# Brief:
Retrieve every line of the data holding the word "True".

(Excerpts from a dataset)
════════════════

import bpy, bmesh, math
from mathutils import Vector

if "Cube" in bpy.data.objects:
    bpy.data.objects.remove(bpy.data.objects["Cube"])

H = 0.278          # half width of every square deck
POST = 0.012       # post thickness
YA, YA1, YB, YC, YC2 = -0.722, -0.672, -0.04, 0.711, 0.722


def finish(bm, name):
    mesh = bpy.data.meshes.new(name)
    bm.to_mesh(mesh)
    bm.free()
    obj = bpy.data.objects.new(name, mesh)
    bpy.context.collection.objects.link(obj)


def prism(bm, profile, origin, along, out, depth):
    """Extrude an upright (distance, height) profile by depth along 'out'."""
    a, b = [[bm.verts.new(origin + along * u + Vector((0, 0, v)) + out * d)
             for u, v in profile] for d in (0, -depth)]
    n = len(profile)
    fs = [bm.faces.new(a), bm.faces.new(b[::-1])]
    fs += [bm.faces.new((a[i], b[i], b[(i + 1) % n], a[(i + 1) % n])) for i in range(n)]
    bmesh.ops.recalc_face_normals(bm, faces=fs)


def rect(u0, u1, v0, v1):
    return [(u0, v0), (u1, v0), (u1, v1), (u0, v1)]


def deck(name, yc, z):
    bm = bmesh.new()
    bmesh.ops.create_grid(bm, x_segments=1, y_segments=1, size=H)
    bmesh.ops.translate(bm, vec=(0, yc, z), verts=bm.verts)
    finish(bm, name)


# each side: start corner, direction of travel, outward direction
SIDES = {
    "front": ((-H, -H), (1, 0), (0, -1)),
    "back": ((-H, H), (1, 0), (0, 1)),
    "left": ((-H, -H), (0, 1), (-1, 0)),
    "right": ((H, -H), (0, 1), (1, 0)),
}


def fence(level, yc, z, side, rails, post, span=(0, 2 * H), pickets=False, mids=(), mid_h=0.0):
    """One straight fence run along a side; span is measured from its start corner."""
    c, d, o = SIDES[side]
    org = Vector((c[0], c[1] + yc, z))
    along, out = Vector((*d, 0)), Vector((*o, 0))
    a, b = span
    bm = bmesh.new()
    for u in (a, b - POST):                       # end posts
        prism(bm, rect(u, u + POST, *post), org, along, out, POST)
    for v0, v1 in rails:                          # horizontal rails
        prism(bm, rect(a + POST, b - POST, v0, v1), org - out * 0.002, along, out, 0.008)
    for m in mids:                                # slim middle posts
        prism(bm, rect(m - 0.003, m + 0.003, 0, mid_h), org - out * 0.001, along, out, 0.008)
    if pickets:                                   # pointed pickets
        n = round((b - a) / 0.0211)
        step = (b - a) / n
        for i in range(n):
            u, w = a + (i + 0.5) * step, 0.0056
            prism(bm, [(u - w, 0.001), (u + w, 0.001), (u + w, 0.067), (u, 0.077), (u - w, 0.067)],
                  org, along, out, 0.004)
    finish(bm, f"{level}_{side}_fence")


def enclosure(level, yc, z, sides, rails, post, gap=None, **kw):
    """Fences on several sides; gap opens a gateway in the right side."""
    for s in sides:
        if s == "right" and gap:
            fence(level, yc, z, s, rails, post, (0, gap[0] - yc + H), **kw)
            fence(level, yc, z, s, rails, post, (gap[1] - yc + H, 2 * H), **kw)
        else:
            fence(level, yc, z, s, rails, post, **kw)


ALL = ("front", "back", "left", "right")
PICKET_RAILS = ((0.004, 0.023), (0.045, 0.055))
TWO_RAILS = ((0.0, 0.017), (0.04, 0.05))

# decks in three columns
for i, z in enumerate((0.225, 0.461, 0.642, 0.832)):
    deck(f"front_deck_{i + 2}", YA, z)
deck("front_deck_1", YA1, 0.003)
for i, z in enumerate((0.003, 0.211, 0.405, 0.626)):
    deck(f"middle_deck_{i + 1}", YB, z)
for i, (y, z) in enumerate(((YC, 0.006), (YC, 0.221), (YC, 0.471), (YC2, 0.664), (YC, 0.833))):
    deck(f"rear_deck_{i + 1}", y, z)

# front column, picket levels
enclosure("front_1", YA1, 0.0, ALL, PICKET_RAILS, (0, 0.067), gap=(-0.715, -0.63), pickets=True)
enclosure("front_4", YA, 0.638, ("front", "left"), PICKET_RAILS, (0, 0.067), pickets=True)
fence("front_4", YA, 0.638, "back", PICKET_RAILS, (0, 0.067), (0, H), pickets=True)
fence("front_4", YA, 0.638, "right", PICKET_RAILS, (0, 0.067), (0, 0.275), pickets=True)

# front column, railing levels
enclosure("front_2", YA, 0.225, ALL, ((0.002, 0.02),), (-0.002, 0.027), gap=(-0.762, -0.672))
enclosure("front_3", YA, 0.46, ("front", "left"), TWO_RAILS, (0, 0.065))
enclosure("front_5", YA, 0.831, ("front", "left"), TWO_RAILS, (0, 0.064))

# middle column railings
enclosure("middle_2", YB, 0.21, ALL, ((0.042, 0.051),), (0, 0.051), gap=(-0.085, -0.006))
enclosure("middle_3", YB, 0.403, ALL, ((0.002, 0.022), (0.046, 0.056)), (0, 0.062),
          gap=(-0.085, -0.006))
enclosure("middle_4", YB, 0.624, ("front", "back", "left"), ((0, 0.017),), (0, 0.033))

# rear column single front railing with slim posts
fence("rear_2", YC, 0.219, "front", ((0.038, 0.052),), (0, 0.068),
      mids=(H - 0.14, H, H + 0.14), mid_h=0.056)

════════════════

# Result of the task:
enclosure("front_1", YA1, 0.0, ALL, PICKET_RAILS, (0, 0.067), gap=(-0.715, -0.63), pickets=True)
enclosure("front_4", YA, 0.638, ("front", "left"), PICKET_RAILS, (0, 0.067), pickets=True)
fence("front_4", YA, 0.638, "back", PICKET_RAILS, (0, 0.067), (0, H), pickets=True)
fence("front_4", YA, 0.638, "right", PICKET_RAILS, (0, 0.067), (0, 0.275), pickets=True)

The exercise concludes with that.